Look below for the line containing "z, tilt, turn"; from there through the line containing "tube(bm, [(x, ky", both lines included, please set down each line exactly and nothing else.

┄┄┄┄┄┄┄┄┄┄

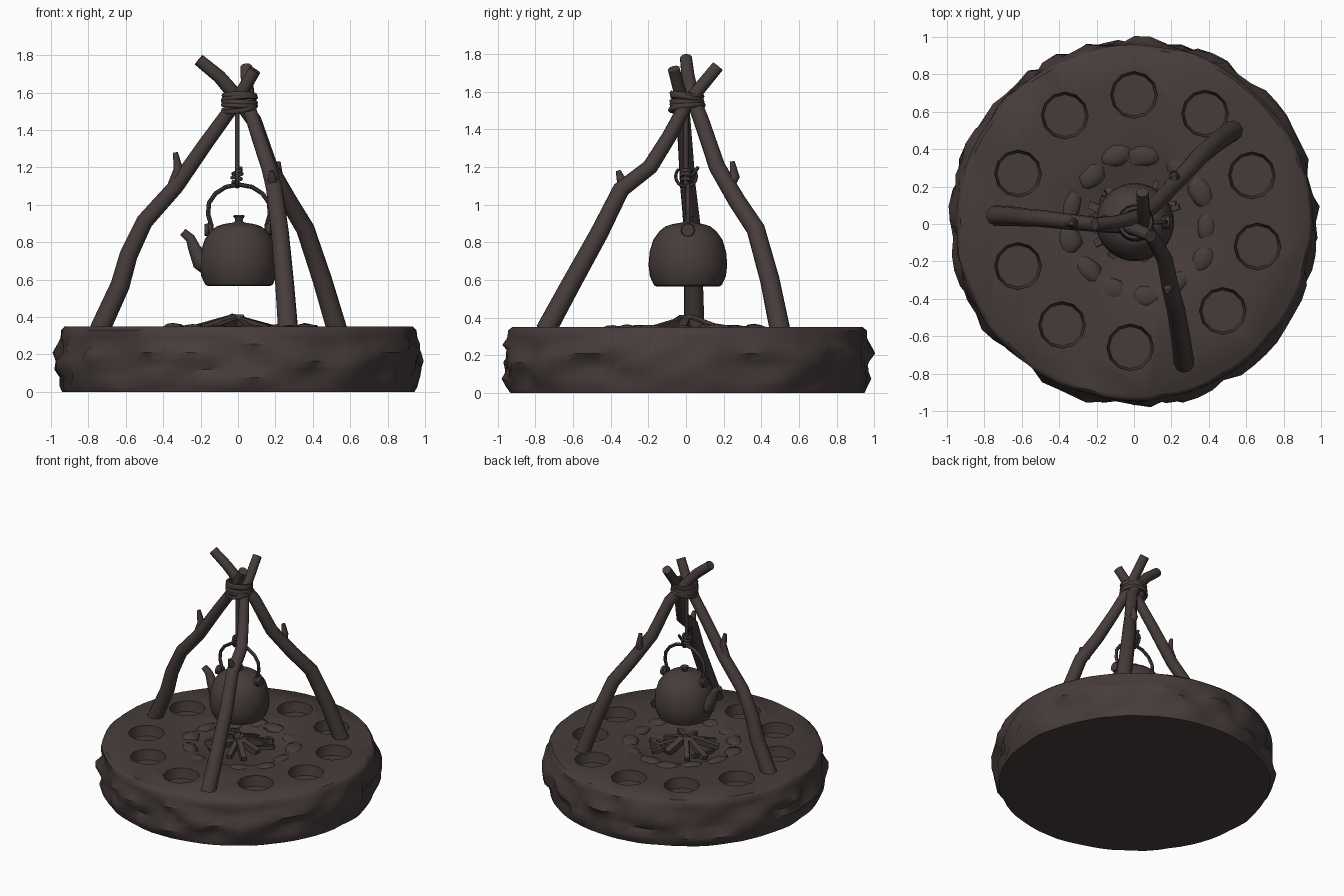
import bpy, bmesh, math, random
from mathutils import Vector, noise

if "Cube" in bpy.data.objects:
    bpy.data.objects.remove(bpy.data.objects["Cube"])

random.seed(4)
TAU = 2 * math.pi
mat = bpy.data.materials.new("dark brown")
mat.diffuse_color = (0.062, 0.046, 0.044, 1)
mat.use_nodes = True
mat.node_tree.nodes["Principled BSDF"].inputs["Base Color"].default_value = mat.diffuse_color


def finish(ob, angle=40):
    """Give the part its colour and smooth shading with sharp edges."""
    ob.data.materials.clear()
    ob.data.materials.append(mat)
    bpy.ops.object.select_all(action='DESELECT')
    ob.select_set(True)
    bpy.context.view_layer.objects.active = ob
    bpy.ops.object.shade_smooth_by_angle(angle=math.radians(angle))
    return ob


def make(name, bm):
    bmesh.ops.recalc_face_normals(bm, faces=bm.faces)
    me = bpy.data.meshes.new(name)
    bm.to_mesh(me)
    bm.free()
    ob = bpy.data.objects.new(name, me)
    bpy.context.collection.objects.link(ob)
    return ob


def skin(bm, rings, closed=False):
    """Bridge rings of points; cap the ends, or join them when closed."""
    vs = [[bm.verts.new(p) for p in r] for r in rings]
    n = len(vs[0])
    pairs = list(zip(vs, vs[1:])) + ([(vs[-1], vs[0])] if closed else [])
    for a, b in pairs:
        for i in range(n):
            j = (i + 1) % n
            bm.faces.new((a[i], a[j], b[j], b[i]))
    if not closed:
        bm.faces.new(vs[0][::-1])
        bm.faces.new(vs[-1])


def tube(bm, pts, radii, sides=10, closed=False):
    """Tapered tube swept along a path."""
    pts = [Vector(p) for p in pts]
    n = len(pts)
    if not isinstance(radii, (list, tuple)):
        radii = [radii] * n
    rings, side = [], None
    for i, p in enumerate(pts):
        if closed:
            t = pts[(i + 1) % n] - pts[i - 1]
        else:
            t = pts[min(i + 1, n - 1)] - pts[max(i - 1, 0)]
        t.normalize()
        if side is None:
            side = t.orthogonal()
        side = (side - t * side.dot(t)).normalized()
        up = t.cross(side)
        rings.append([p + (side * math.cos(TAU * k / sides) + up * math.sin(TAU * k / sides)) * radii[i]
                      for k in range(sides)])
    skin(bm, rings, closed)


def lathe(bm, profile, centre=(0, 0), sides=32):
    skin(bm, [[(centre[0] + r * math.cos(TAU * k / sides), centre[1] + r * math.sin(TAU * k / sides), z)
               for k in range(sides)] for r, z in profile])


# Stone slab with a rough, lumpy rim
bm = bmesh.new()
sides, rings = 72, []
for r, z, rough in [(0.94, 0, 0.01), (0.952, 0.03, 0.02), (0.962, 0.075, 0.06), (0.967, 0.12, 0.08),
                    (0.967, 0.165, 0.08), (0.967, 0.21, 0.08), (0.962, 0.255, 0.05),
                    (0.953, 0.29, 0.02), (0.95, 0.33, 0.01), (0.93, 0.35, 0.006)]:
    ring = []
    for k in range(sides):
        a = TAU * k / sides
        d = noise.noise(Vector((6 * math.cos(a), 6 * math.sin(a), z * 11)))
        q = r + max(-0.028, min(0.03, rough * d))
        ring.append((0.002 + q * math.cos(a), 0.008 + q * math.sin(a), z))
    rings.append(ring)
skin(bm, rings)
slab = make("stone_slab", bm)

# Round cup hollows and the shallow fire pit
cups = [(0, 0.69), (0.38, 0.59), (0.63, 0.26), (0.66, -0.12), (0.475, -0.465),
        (-0.02, -0.66), (-0.385, -0.54), (-0.62, -0.225), (-0.62, 0.27), (-0.37, 0.58)]
bm = bmesh.new()
for c in cups:
    lathe(bm, [(0.112, 0.275), (0.125, 0.34), (0.13, 0.45)], c, 12)
lathe(bm, [(0.30, 0.325), (0.36, 0.351), (0.36, 0.45)], (0.03, 0), 20)
cutter = make("hollow_cutter", bm)
cutter.hide_render = True
mod = slab.modifiers.new("hollows", 'BOOLEAN')
mod.operation, mod.solver, mod.object = 'DIFFERENCE', 'EXACT', cutter
bpy.context.view_layer.objects.active = slab
bpy.ops.object.modifier_apply(modifier=mod.name)
bpy.data.objects.remove(cutter)
finish(slab, 45)

# Ring of half-buried stones around the pit
bm = bmesh.new()
count = 13
for i in range(count):
    a = TAU * (i + random.uniform(-0.15, 0.15)) / count
    tmp = bmesh.ops.create_icosphere(bm, subdivisions=2, radius=1)
    sx, sy, sz = random.uniform(0.05, 0.065), random.uniform(0.075, 0.1), random.uniform(0.022, 0.032)
    r = random.uniform(0.36, 0.39)
    for v in tmp["verts"]:
        p = v.co * (1 + 0.2 * noise.noise(v.co * 1.5 + Vector((i, 0, 0))))
        x, y = r + p.x * sx, p.y * sy
        v.co = (0.03 + x * math.cos(a) - y * math.sin(a), x * math.sin(a) + y * math.cos(a), 0.335 + p.z * sz)
finish(make("pit_stones", bm), 50)

# Firewood: split logs leaning inwards, and chips
bm = bmesh.new()
for i in range(9):
    a = TAU * (i + random.uniform(-0.2, 0.2)) / 9
    d = Vector((math.cos(a), math.sin(a), 0))
    r0 = random.uniform(0.18, 0.26)
    tube(bm, [d * r0 + Vector((0, 0, 0.335)), d * 0.03 + Vector((0, 0, random.uniform(0.37, 0.40)))],
         random.uniform(0.025, 0.034), 4)
for i in range(6):
    a, b = random.uniform(0, TAU), random.uniform(0, TAU)
    p = Vector((0.2 * math.cos(a), 0.2 * math.sin(a), 0.34))
    d = Vector((0.06 * math.cos(b), 0.06 * math.sin(b), 0.01))
    tube(bm, [p - d, p + d], 0.018, 4)
finish(make("firewood", bm), 20)

# Three crooked tripod poles, each with a broken twig
poles = {
    "left_pole": ([(-0.74, 0.045, 0.33), (-0.63, 0.04, 0.57), (-0.585, 0.035, 0.73), (-0.50, 0.03, 0.91),
                   (-0.33, 0.01, 1.10), (-0.17, -0.005, 1.33), (-0.01, -0.02, 1.55), (0.09, -0.065, 1.72)],
                  [(-0.35, 0.01, 1.09), (-0.318, 0.005, 1.19), (-0.335, 0.005, 1.28)]),
    "front_pole": ([(0.268, -0.745, 0.33), (0.25, -0.615, 0.57), (0.225, -0.46, 0.85), (0.195, -0.345, 1.08),
                    (0.165, -0.19, 1.20), (0.11, -0.09, 1.36), (0.055, 0.0, 1.53), (0.045, 0.17, 1.735)],
                   [(0.185, -0.29, 1.08), (0.185, -0.345, 1.13), (0.18, -0.36, 1.18)]),
    "back_pole": ([(0.53, 0.50, 0.33), (0.45, 0.445, 0.60), (0.36, 0.37, 0.87), (0.27, 0.27, 1.02),
                   (0.17, 0.165, 1.20), (0.085, 0.08, 1.45), (-0.01, 0.03, 1.58), (-0.10, 0.01, 1.685),
                   (-0.21, 0.0, 1.775)],
                  [(0.225, 0.22, 1.09), (0.215, 0.26, 1.15), (0.215, 0.245, 1.23)]),
}
for name, (path, twig) in poles.items():
    bm = bmesh.new()
    n = len(path) - 1
    tube(bm, path, [0.055 - 0.022 * i / n for i in range(n + 1)], 10)
    tube(bm, twig, [0.032, 0.026, 0.013], 8)
    finish(make(name, bm), 50)

# Rope lashing around the crossing
bm = bmesh.new()
for i in range(5):
    z, tilt, turn = 1.515 + 0.017 * i, random.uniform(-0.22, 0.22), random.uniform(0, TAU)
    rx, ry = random.uniform(0.08, 0.092), random.uniform(0.078, 0.09)
    tube(bm, [(0.008 + rx * math.cos(t), 0.005 + ry * math.sin(t), z + 0.08 * tilt * math.cos(t - turn))
              for t in (TAU * k / 18 for k in range(18))], 0.014, 6, closed=True)
finish(make("rope_lashing", bm), 60)

# Hanging rope with a small knot and hook over the handle
bm = bmesh.new()
tube(bm, [(-0.005, 0, 1.09), (-0.005, 0, 1.56)], 0.012, 8)
for z, r in [(1.13, 0.022), (1.155, 0.026), (1.175, 0.022)]:
    tube(bm, [(-0.005 + r * math.cos(t), r * math.sin(t), z + 0.4 * r * math.cos(t))
              for t in (TAU * k / 12 for k in range(12))], 0.010, 6, closed=True)
tube(bm, [(-0.005, 0.055 * math.cos(t), 1.15 + 0.055 * math.sin(t))
          for t in (math.pi * (0.75 + 1.5 * k / 12) for k in range(13))], 0.009, 6)
tube(bm, [(0, 0, 1.15), (0.01, 0.04, 1.16), (0.015, 0.065, 1.20)], 0.010, 6)
finish(make("hanging_rope", bm), 60)

# Kettle body, lid and knob
kx, ky = 0.005, 0.01
bm = bmesh.new()
lathe(bm, [(0.165, 0.565), (0.18, 0.572), (0.202, 0.62), (0.209, 0.68), (0.203, 0.75), (0.183, 0.815),
           (0.15, 0.86), (0.125, 0.88), (0.118, 0.885), (0.08, 0.897), (0.03, 0.905), (0.02, 0.912),
           (0.022, 0.925), (0.031, 0.938), (0.026, 0.945)], (kx, ky), 32)
finish(make("kettle_body", bm), 40)

# Spout
bm = bmesh.new()
tube(bm, [(-0.14, ky, 0.67), (-0.20, ky, 0.70), (-0.235, ky, 0.77), (-0.255, ky, 0.82), (-0.295, ky, 0.855)],
     [0.065, 0.052, 0.034, 0.027, 0.022], 12)
finish(make("kettle_spout", bm), 50)

# Arched handle and its lugs
bm = bmesh.new()
tube(bm, [(x + kx, ky, z) for x, z in [(-0.15, 0.83), (-0.148, 0.89), (-0.165, 0.95), (-0.16, 1.01), (-0.125, 1.06),
                                       (-0.07, 1.095), (0, 1.108), (0.07, 1.095), (0.125, 1.06), (0.16, 1.01),
                                       (0.165, 0.95), (0.148, 0.89), (0.15, 0.83)]], 0.012, 8)
for s in (-1, 1):
    x = kx + s * 0.165
    tube(bm, [(x - 0.02, ky, 0.865), (x + 0.02, ky, 0.865)], 0.034, 12)
    tube(bm, [(x, ky + 0.03 * math.cos(t), 0.865 + 0.03 * math.sin(t))
              for t in (TAU * k / 12 for k in range(12))], 0.008, 6, closed=True)
finish(make("kettle_handle", bm), 45)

┄┄┄┄┄┄┄┄┄┄

SOLUTION TO THIS EXERCISE:
    z, tilt, turn = 1.515 + 0.017 * i, random.uniform(-0.22, 0.22), random.uniform(0, TAU)
    rx, ry = random.uniform(0.08, 0.092), random.uniform(0.078, 0.09)
    tube(bm, [(0.008 + rx * math.cos(t), 0.005 + ry * math.sin(t), z + 0.08 * tilt * math.cos(t - turn))
              for t in (TAU * k / 18 for k in range(18))], 0.014, 6, closed=True)
finish(make("rope_lashing", bm), 60)

# Hanging rope with a small knot and hook over the handle
bm = bmesh.new()
tube(bm, [(-0.005, 0, 1.09), (-0.005, 0, 1.56)], 0.012, 8)
for z, r in [(1.13, 0.022), (1.155, 0.026), (1.175, 0.022)]:
    tube(bm, [(-0.005 + r * math.cos(t), r * math.sin(t), z + 0.4 * r * math.cos(t))
              for t in (TAU * k / 12 for k in range(12))], 0.010, 6, closed=True)
tube(bm, [(-0.005, 0.055 * math.cos(t), 1.15 + 0.055 * math.sin(t))
          for t in (math.pi * (0.75 + 1.5 * k / 12) for k in range(13))], 0.009, 6)
tube(bm, [(0, 0, 1.15), (0.01, 0.04, 1.16), (0.015, 0.065, 1.20)], 0.010, 6)
finish(make("hanging_rope", bm), 60)

# Kettle body, lid and knob
kx, ky = 0.005, 0.01
bm = bmesh.new()
lathe(bm, [(0.165, 0.565), (0.18, 0.572), (0.202, 0.62), (0.209, 0.68), (0.203, 0.75), (0.183, 0.815),
           (0.15, 0.86), (0.125, 0.88), (0.118, 0.885), (0.08, 0.897), (0.03, 0.905), (0.02, 0.912),
           (0.022, 0.925), (0.031, 0.938), (0.026, 0.945)], (kx, ky), 32)
finish(make("kettle_body", bm), 40)

# Spout
bm = bmesh.new()
tube(bm, [(-0.14, ky, 0.67), (-0.20, ky, 0.70), (-0.235, ky, 0.77), (-0.255, ky, 0.82), (-0.295, ky, 0.855)],
     [0.065, 0.052, 0.034, 0.027, 0.022], 12)
finish(make("kettle_spout", bm), 50)

# Arched handle and its lugs
bm = bmesh.new()
tube(bm, [(x + kx, ky, z) for x, z in [(-0.15, 0.83), (-0.148, 0.89), (-0.165, 0.95), (-0.16, 1.01), (-0.125, 1.06),
                                       (-0.07, 1.095), (0, 1.108), (0.07, 1.095), (0.125, 1.06), (0.16, 1.01),
                                       (0.165, 0.95), (0.148, 0.89), (0.15, 0.83)]], 0.012, 8)
for s in (-1, 1):
    x = kx + s * 0.165
    tube(bm, [(x - 0.02, ky, 0.865), (x + 0.02, ky, 0.865)], 0.034, 12)
    tube(bm, [(x, ky + 0.03 * math.cos(t), 0.865 + 0.03 * math.sin(t))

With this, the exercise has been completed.